Cows return to remodeled UW barn

Mike Peters, Dairy Herd Manager
Department of Dairy Science
UW-Madison College of Agricultural and Life Sciences
peters2@wisc.edu
Phone (608) 265-8957, (608) 212-9458

Saturday, March 9, the UW-Madison Department of Dairy Science will hold an open house to dedicate the remodeled Dairy Cattle Center, a unique barn for teaching and research located in the heart of the campus in downtown Madison.
3:05 – Total time

0:15 – Return of cows to campus
0:30 – Features in remolded barn
0:50 – BouMatic milking center
1:10 – Mission of the Dairy Cattle Center
1:32 – The student experience
2:10 – Challenge of cows in town
2:55 – Lead out

Transcript

Bringing the cows back to campus, we’re visiting today withMike Peters, Dairy Herd Manager, Department of Dairy Science, University of Wisconsin in the College of Agricultural and Life Sciences, Madison, Wisconsin and I’m Sevie Kenyon.

Sevie Kenyon: Mike, tell us a little bit about the return of cows to campus.

Mike Peters: In 1956, we built the barn in downtown Madison to educate our future dairy leaders. Things have changed a bit since 1956.

Sevie Kenyon: And Mike maybe you can tell us a little bit about some of the new features in the remodeled barn.

Mike Peters: We have stalls that are now the right size for today’s modern Holstein, we have gel-filled mattresses for our cows to be comfortably housed and we also have improved ventilation, so even in the hot summer months our evaporative cool cells with help keep our cows comfortable and making milk.

Sevie Kenyon: Can you tell us a little bit about the new milking system here?

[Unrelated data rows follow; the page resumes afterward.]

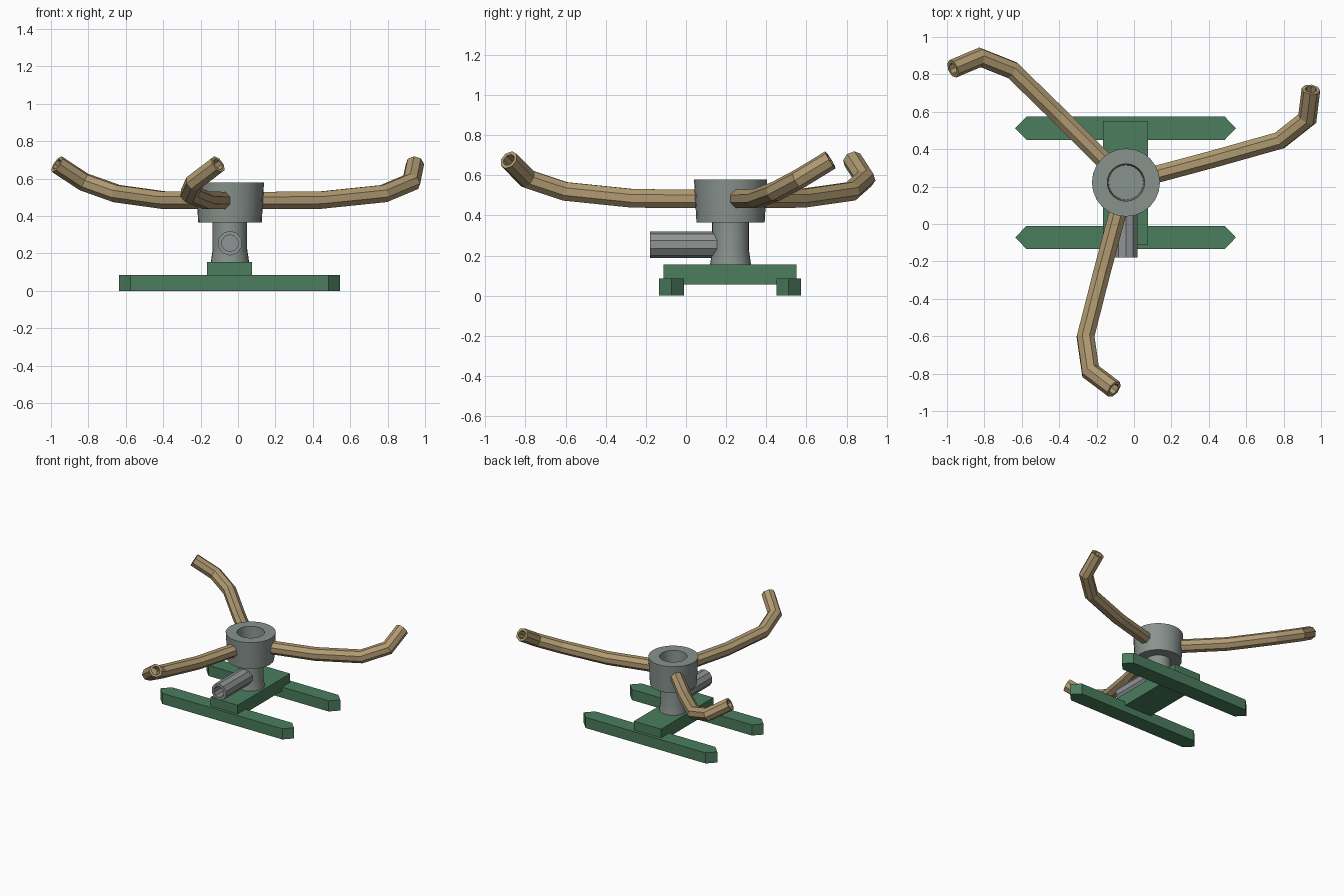
import bpy, bmesh, math
from mathutils import Vector, Matrix

if "Cube" in bpy.data.objects:
    bpy.data.objects.remove(bpy.data.objects["Cube"])

CX, CY = -0.043, 0.222          # axis of the spinning head


def material(name, rgb):
    m = bpy.data.materials.new(name)
    m.diffuse_color = (*rgb, 1)
    m.use_nodes = True
    m.node_tree.nodes["Principled BSDF"].inputs["Base Color"].default_value = m.diffuse_color
    return m


GREEN = material("green paint", (0.07, 0.205, 0.11))
GREY = material("cast grey metal", (0.25, 0.29, 0.27))
STEEL = material("steel grey", (0.28, 0.295, 0.295))
BRASS = material("brass", (0.43, 0.32, 0.165))


def finish(bm, name, mat, smooth=False):
    bmesh.ops.recalc_face_normals(bm, faces=bm.faces)
    me = bpy.data.meshes.new(name)
    bm.to_mesh(me)
    bm.free()
    me.materials.append(mat)
    ob = bpy.data.objects.new(name, me)
    bpy.context.collection.objects.link(ob)
    if smooth:
        bpy.ops.object.select_all(action='DESELECT')
        ob.select_set(True)
        bpy.context.view_layer.objects.active = ob
        bpy.ops.object.shade_smooth_by_angle(angle=math.radians(30))
    return ob


def skin(bm, rings):
    """Join rings of points with quads and cap both ends."""
    vs = [[bm.verts.new(p) for p in r] for r in rings]
    n = len(vs[0])
    for a, b in zip(vs, vs[1:]):
        for i in range(n):
            j = (i + 1) % n
            bm.faces.new((a[i], a[j], b[j], b[i]))
    bm.faces.new(vs[0])
    bm.faces.new(vs[-1])


def lathe(name, profile, mat, sides=24):
    bm = bmesh.new()
    skin(bm, [[(CX + r * math.cos(a), CY + r * math.sin(a), z)
               for a in (math.tau * i / sides for i in range(sides))]
              for r, z in profile])
    return finish(bm, name, mat, True)


def prism(name, outline, z0, z1, mat):
    bm = bmesh.new()
    skin(bm, [[(x, y, z) for x, y in outline] for z in (z0, z1)])
    return finish(bm, name, mat)


def pipe(name, path, radius, bore, depth, sides, mat):
    """Mitred tube along a path with an open bore at its far end."""
    pts = [Vector(p) for p in path]
    dirs = [(b - a).normalized() for a, b in zip(pts, pts[1:])]
    side = dirs[0].cross(Vector((0, 0, 1))).normalized()
    up = side.cross(dirs[0])
    offs = []
    for i in range(sides):
        a = math.tau * (i + 0.5) / sides
        offs.append(radius * (side * math.cos(a) + up * math.sin(a)))
    rings = [[pts[0] + o for o in offs]]
    for i in range(1, len(pts) - 1):
        d, e = dirs[i - 1], dirs[i]
        n = (d + e).normalized()
        mitre = [o - d * (o.dot(n) / d.dot(n)) for o in offs]
        rings.append([pts[i] + o for o in mitre])
        offs = [o - e * o.dot(e) for o in mitre]
    end, k = pts[-1], bore / radius
    rings.append([end + o for o in offs])
    rings.append([end + o * k for o in offs])
    rings.append([end - dirs[-1] * depth + o * k for o in offs])
    bm = bmesh.new()
    skin(bm, rings)
    return finish(bm, name, mat)


# sled base: two pointed runners and a cross plate
X0, X1, TIP = -0.635, 0.545, 0.06
for name, y in (("front_runner", -0.072), ("back_runner", 0.512)):
    h = 0.062
    prism(name, [(X0, y), (X0 + TIP, y - h), (X1 - TIP, y - h),
                 (X1, y), (X1 - TIP, y + h), (X0 + TIP, y + h)],
          0, 0.085, GREEN)
prism("base_plate", [(-0.165, -0.112), (0.075, -0.112),
                     (0.075, 0.55), (-0.165, 0.55)], 0.055, 0.155, GREEN)

# flared neck and hollow spinning head
lathe("neck", [(0.103, 0.15), (0.1, 0.17), (0.092, 0.225), (0.092, 0.37)], GREY)
lathe("head", [(0.17, 0.365), (0.182, 0.58), (0.1, 0.58), (0.093, 0.44)], GREY)

# hose inlet
pipe("hose_inlet", [(CX, 0.2, 0.255), (CX, -0.18, 0.255)],
     0.066, 0.045, 0.1, 10, STEEL)

# three identical curved arms: (radius, angle in degrees, height)
ARM = [(0.12, 15, 0.483), (0.5, 15, 0.485), (0.852, 15.3, 0.52),
       (1.028, 19.4, 0.582), (1.107, 26.7, 0.677)]
for i in range(3):
    path = []
    for r, deg, z in ARM:
        a = math.radians(deg + 120 * i)
        path.append((CX + r * math.cos(a), CY + r * math.sin(a), z))
    pipe(f"spray_arm_{i + 1}", path, 0.05, 0.032, 0.08, 8, BRASS)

Mike Peters: Yes, BouMatic Incorporated based out of Madison, right here in Wisconsin was extremely generous to the college and state. They donated a full double six herring bone parlor to us so we are able to teach tomorrow’s dairy leaders in a modern dairy milking parlor.

Sevie Kenyon: What specifically is the mission of this facility?

Mike Peters: This facility specifically here to allow us to do research and instruction. We have no other needs and no other reasons to be here if we are not educating tomorrow’s dairy leaders and if we’re not doing research that will drive how the industry can be profitable in the future.

Sevie Kenyon: And Mike, I’d like you to describe a little bit what the student experience is here?

Mike Peters: When I say students I mean everything from a pre-school young person all the way up through graduate school here at UW-Madison. All of these people are our students; we’re bringing them in and we’re educating them on the dairy industry either from a very basic or advanced level. We are able now to provide a good environment to do that where we have a welcoming area, a place for them to put on bio-security boots, and we’re able to really get the students involved and hands on with the cows and we have a teaching area to do that that’s been updated immensely.

Sevie Kenyon: Mike, give us an idea of how you take care of cattle right in the middle of town?

Mike Peters: Yeah you know certainly being right in the middle of the city comes with its challenges. We have two upright silos that are filled with pre-ensiled feed from our research stations. The feed is trucked in and re-filled into the silos. With some neat partnerships with the physical plant here on campus we do composting for both our cow manure and post-consumer waste that comes out of our Unions. We mix all of that together for composting, that goes to our West Madison Research Station, where the cow manure is composted and it becomes an extremely valuable product for fertilizing gardens here on campus or for going out for using in any number of places around the city, metropolitan area.

Sevie Kenyon: We have been visiting with Mike Peters, Dairy Herd Manager, Department of Dairy Science, University of Wisconsin in the College of Agricultural and Life Sciences, Madison, Wisconsin, and I’m Sevie Kenyon.